Shaw’s Landing, a 50-unit luxury waterfront condominium development, is being developed in New London.

Despite the gloomy predictions of 2003, no housing bubble burst and interest rates didn’t go up too much in 2004, giving many Realtors the second-best year they’ve had.

“2004 was, by any standard – except by 2003 standards – a good year,” said Barbara Pearce, president and chief executive officer of North Haven-based H. Pearce Real Estate Co.

Geri Guzinski, a Realtor with William Raveis in Stamford and the incoming president of the Stamford Board of Realtors, agreed.

“It was very busy [this year],” she said.

Sales this year were brisk and anything priced right sold almost immediately at or above asking price, Guzinski said. Also, sales did not follow the usual seasonal cycles, she noted. During most years there is a slowdown in late spring and early summer, but Realtors in the Stamford area did not see that this year, she said. That could be because homebuyers were afraid interest rates would rise and wanted to buy quickly. Realtors usually experience a slowdown around the holiday season as well, Guzinski added, but homes are still selling.

“Things are still moving along,” she said.

Homes in lower price ranges became more and more scarce this year, Guzinski said. This year, her firm sold 67 homes that cost $400,000 or less, compared to 147 in that range in 2003.

“It’s the fact that prices have gone up,” she said.

At the same time, homes priced at more than $2 million have increased. A newly constructed home on about an acre used to go for between $1 million and $1.7 million, but now can’t be touched for less than $2 million.

Another trend in 2004 was the immediate renovation of newly purchased homes, Pearce said. Many homebuyers over the past year have been negotiating with renovations in mind, rather than living in a house for several years and saving up to make changes, she said. They will make an offer, but first bring in architects and contractors to get an idea of how much the renovations will cost.

“That used to be the buyer’s problem,” Pearce said. “That, I think, has changed.”

A Westport Realtor reached a milestone earlier this year with a record-breaking sale. Michelle Genovesi, sales vice president and managing director of William Raveis Real Estate’s International Division, brokered the sale of a waterfront home for $9.2 million in September. The sale broke the previous record for the most expensive single-family sale in Westport by nearly $2 million.

The five-bedroom, five-and-a-half-bathroom home at 9 Pier Way Landing was sold on Sept. 21, according to a press release from William Raveis. The home, which is on the Long Island Sound, also has a deep-water dock and a pool. Its asking price was $9.5 million.

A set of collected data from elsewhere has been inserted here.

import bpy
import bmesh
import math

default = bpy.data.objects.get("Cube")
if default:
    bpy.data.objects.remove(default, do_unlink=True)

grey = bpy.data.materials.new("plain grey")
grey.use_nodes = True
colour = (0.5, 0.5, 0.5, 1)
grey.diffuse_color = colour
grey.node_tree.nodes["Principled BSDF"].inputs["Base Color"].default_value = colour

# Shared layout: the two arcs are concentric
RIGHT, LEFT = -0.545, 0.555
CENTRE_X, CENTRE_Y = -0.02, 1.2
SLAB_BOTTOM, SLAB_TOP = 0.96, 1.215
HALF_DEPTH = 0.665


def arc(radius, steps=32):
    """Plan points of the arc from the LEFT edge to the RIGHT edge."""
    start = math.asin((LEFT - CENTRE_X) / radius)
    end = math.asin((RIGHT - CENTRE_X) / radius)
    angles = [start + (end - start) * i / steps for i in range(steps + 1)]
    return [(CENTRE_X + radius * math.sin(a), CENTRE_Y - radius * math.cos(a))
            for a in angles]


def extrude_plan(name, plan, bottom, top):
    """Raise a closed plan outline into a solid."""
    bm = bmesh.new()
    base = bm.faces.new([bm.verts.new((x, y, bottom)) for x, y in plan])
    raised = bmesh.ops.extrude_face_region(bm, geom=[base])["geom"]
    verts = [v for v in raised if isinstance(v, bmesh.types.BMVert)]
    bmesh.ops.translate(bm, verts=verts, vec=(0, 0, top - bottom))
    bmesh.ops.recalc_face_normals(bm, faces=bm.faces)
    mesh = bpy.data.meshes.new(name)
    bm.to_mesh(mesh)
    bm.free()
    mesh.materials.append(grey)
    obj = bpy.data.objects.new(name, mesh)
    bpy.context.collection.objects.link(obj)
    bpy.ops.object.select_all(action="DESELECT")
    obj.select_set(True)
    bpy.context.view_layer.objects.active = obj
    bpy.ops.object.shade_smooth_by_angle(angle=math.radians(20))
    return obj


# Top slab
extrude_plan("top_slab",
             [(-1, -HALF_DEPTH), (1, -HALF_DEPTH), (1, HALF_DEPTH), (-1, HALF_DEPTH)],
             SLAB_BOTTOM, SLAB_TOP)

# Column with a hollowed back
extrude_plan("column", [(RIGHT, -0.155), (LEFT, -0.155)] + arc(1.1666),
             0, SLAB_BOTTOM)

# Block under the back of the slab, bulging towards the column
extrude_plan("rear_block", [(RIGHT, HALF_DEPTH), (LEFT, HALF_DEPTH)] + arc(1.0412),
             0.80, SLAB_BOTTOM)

The 7,068-square-foot property was on the market for 52 days before the sale, Genovesi said in November. Although there were not a lot of buyers in the price range, the interested parties were either people from out of town looking for a second home or local people seeking to move closer to the water, she said. Genovesi did not name the buyers, but said they were from New York.

Another Trend

A continuing trend this year was the construction of over-55 developments across the state and New England. The developments are usually subdivisions made up of condominiums or single-family homes with amenities like master bedrooms on the first floor and which are restricted to people over 55 years old. They are a favorite of town governments, because they bring in tax money while not putting much of a strain on town services like schools do. They have grown in popularity as baby boomers have aged.

“It’s picked up quickly in the Northeast,” said William Kane, an appraiser with Cheshire-based Wellspeak Dugas & Kane who focuses on age-restricted housing, in November.

About 20 percent to 30 percent of older homeowners – 80 percent of those 65 and older own homes – will move into age-restricted housing, Kane said.

New London this year saw the beginning of construction on a luxury waterfront condominium development, which will be the first of its kind for the small city.

Oaktree Green, a Cambridge, Mass.-based consortium of architects and finance experts, is developing Shaw’s Landing, a 50-unit condominium development. The condos will be on the shore of Shaw’s Cove, off the Thames River, and right across the street from the city’s downtown.

Although New London has apartment buildings and some condominiums near the outskirts of town, Shaw’s Landing will be the first luxury condominium development downtown, said attorney Lee Cole-Chu of New London-based Cole-Chu & Co., who represents the developer, in September.

By then, buyers had claimed 40 percent of the units. The first phase of the project is scheduled to open in mid-2005.

The condos include one-, two- and three-bedroom units and are priced between $175,000 and $420,000.

Cole-Chu expects the condos will be popular with people who are already loyal to New London. The state-of-the-art units likely will attract highly educated people who work for Pfizer, he said in a previous interview with The Commercial Record. The complex is about a 15-minute walk away from Pfizer’s New London site and the company runs a bus between its New London and Groton locations that passes by the complex, Cole-Chu said.